Search the listing for the word "verts". Copy every line where it is found.

EXTRACTED ENTRIES:
______________________________

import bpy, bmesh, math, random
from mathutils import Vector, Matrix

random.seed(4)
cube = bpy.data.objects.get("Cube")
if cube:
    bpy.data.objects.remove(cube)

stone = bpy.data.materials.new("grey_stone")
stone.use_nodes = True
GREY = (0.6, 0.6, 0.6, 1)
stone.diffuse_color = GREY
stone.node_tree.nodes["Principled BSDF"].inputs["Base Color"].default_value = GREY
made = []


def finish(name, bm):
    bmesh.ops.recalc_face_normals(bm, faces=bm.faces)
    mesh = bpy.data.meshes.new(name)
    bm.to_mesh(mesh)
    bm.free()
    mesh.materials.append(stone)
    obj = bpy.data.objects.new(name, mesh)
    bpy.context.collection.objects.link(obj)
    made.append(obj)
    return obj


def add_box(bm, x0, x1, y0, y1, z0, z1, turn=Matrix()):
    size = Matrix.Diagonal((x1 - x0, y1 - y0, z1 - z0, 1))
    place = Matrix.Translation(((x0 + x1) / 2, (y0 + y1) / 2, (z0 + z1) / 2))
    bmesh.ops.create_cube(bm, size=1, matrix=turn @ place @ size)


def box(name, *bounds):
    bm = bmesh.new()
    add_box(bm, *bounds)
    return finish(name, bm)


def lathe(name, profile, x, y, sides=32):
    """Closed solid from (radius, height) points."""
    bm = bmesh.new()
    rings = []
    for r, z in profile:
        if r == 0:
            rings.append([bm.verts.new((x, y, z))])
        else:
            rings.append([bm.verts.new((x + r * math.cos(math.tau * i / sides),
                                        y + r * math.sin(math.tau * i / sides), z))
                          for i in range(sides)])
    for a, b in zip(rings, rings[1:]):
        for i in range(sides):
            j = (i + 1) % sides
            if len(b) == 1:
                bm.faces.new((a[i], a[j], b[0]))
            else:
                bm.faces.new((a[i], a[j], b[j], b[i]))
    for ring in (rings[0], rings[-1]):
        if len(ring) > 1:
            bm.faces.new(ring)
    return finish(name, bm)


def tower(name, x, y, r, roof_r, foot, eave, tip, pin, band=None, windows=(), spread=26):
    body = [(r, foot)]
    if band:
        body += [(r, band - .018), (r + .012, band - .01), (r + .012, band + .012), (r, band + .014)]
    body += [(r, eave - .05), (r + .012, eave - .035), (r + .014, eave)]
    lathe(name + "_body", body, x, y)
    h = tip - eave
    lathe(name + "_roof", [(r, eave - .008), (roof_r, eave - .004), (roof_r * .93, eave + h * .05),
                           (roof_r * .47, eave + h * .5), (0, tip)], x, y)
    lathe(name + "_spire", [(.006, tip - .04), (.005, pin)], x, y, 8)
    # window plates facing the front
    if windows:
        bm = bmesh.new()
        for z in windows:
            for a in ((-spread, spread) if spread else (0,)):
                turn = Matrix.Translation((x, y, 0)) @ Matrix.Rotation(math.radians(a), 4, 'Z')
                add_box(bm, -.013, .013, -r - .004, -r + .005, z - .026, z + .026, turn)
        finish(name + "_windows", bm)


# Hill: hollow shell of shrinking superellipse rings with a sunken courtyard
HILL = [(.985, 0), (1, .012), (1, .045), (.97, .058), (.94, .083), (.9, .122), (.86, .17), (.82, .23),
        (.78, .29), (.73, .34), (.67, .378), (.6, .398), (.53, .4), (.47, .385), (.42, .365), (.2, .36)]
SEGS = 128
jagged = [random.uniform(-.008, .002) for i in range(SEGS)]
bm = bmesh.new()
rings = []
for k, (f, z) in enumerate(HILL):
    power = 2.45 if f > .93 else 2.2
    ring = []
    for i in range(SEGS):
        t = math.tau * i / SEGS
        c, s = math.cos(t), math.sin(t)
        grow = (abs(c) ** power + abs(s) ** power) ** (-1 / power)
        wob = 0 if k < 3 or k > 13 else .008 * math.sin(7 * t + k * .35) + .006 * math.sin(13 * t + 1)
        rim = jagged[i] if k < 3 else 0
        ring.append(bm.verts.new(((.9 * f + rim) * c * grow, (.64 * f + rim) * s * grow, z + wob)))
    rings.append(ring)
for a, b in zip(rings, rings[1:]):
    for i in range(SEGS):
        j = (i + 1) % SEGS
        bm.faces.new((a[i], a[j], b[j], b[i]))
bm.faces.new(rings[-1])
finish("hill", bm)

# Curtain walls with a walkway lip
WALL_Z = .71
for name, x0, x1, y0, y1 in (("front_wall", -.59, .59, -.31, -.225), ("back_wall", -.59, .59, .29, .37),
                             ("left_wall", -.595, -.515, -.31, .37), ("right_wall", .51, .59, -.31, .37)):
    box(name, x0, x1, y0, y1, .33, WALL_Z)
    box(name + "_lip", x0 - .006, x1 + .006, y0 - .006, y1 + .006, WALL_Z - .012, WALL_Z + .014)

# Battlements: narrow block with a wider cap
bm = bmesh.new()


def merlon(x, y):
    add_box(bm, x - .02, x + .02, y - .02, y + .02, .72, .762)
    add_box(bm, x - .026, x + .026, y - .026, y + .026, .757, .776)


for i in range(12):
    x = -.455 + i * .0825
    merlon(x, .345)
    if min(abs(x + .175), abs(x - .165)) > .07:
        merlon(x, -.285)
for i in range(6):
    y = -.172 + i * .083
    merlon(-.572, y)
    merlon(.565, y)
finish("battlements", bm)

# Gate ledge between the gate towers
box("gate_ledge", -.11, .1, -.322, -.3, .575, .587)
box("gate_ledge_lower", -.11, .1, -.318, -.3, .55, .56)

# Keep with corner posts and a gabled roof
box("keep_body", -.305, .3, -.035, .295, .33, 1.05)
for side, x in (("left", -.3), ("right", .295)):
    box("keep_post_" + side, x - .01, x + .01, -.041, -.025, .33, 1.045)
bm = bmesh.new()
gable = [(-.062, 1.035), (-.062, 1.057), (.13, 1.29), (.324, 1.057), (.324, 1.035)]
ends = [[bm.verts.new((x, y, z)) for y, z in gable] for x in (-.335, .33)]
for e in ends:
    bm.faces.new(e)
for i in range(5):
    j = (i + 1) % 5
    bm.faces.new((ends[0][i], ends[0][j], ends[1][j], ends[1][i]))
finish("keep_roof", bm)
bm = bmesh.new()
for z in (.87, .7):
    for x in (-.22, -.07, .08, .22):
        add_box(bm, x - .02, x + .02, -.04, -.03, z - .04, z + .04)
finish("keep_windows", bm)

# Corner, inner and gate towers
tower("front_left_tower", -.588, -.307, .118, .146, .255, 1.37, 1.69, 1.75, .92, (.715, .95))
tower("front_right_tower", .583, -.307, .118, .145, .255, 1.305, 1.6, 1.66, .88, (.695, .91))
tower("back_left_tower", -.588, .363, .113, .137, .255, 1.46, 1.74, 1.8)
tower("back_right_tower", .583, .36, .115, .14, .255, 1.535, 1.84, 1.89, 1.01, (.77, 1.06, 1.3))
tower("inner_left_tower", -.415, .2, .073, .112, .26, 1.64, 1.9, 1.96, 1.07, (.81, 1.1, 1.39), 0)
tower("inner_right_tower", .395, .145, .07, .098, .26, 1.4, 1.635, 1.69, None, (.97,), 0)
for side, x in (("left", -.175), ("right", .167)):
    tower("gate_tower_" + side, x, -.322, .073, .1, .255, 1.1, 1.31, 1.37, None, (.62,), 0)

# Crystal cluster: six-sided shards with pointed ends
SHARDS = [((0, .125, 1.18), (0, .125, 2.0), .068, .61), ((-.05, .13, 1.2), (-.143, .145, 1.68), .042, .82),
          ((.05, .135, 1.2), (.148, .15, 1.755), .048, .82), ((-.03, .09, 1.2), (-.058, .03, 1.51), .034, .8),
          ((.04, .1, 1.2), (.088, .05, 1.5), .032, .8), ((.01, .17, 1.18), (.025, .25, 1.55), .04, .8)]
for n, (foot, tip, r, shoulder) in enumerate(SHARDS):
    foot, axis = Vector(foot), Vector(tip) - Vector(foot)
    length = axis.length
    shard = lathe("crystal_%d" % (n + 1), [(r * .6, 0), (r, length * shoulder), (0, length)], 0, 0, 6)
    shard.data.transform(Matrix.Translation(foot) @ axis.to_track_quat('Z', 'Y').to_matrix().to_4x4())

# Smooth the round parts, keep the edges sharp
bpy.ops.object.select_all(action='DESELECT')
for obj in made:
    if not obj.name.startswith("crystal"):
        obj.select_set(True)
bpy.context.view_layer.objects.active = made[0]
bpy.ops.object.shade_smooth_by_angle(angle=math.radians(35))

______________________________

EXERCISE RESPONSE:
            rings.append([bm.verts.new((x, y, z))])
            rings.append([bm.verts.new((x + r * math.cos(math.tau * i / sides),
        ring.append(bm.verts.new(((.9 * f + rim) * c * grow, (.64 * f + rim) * s * grow, z + wob)))
ends = [[bm.verts.new((x, y, z)) for y, z in gable] for x in (-.335, .33)]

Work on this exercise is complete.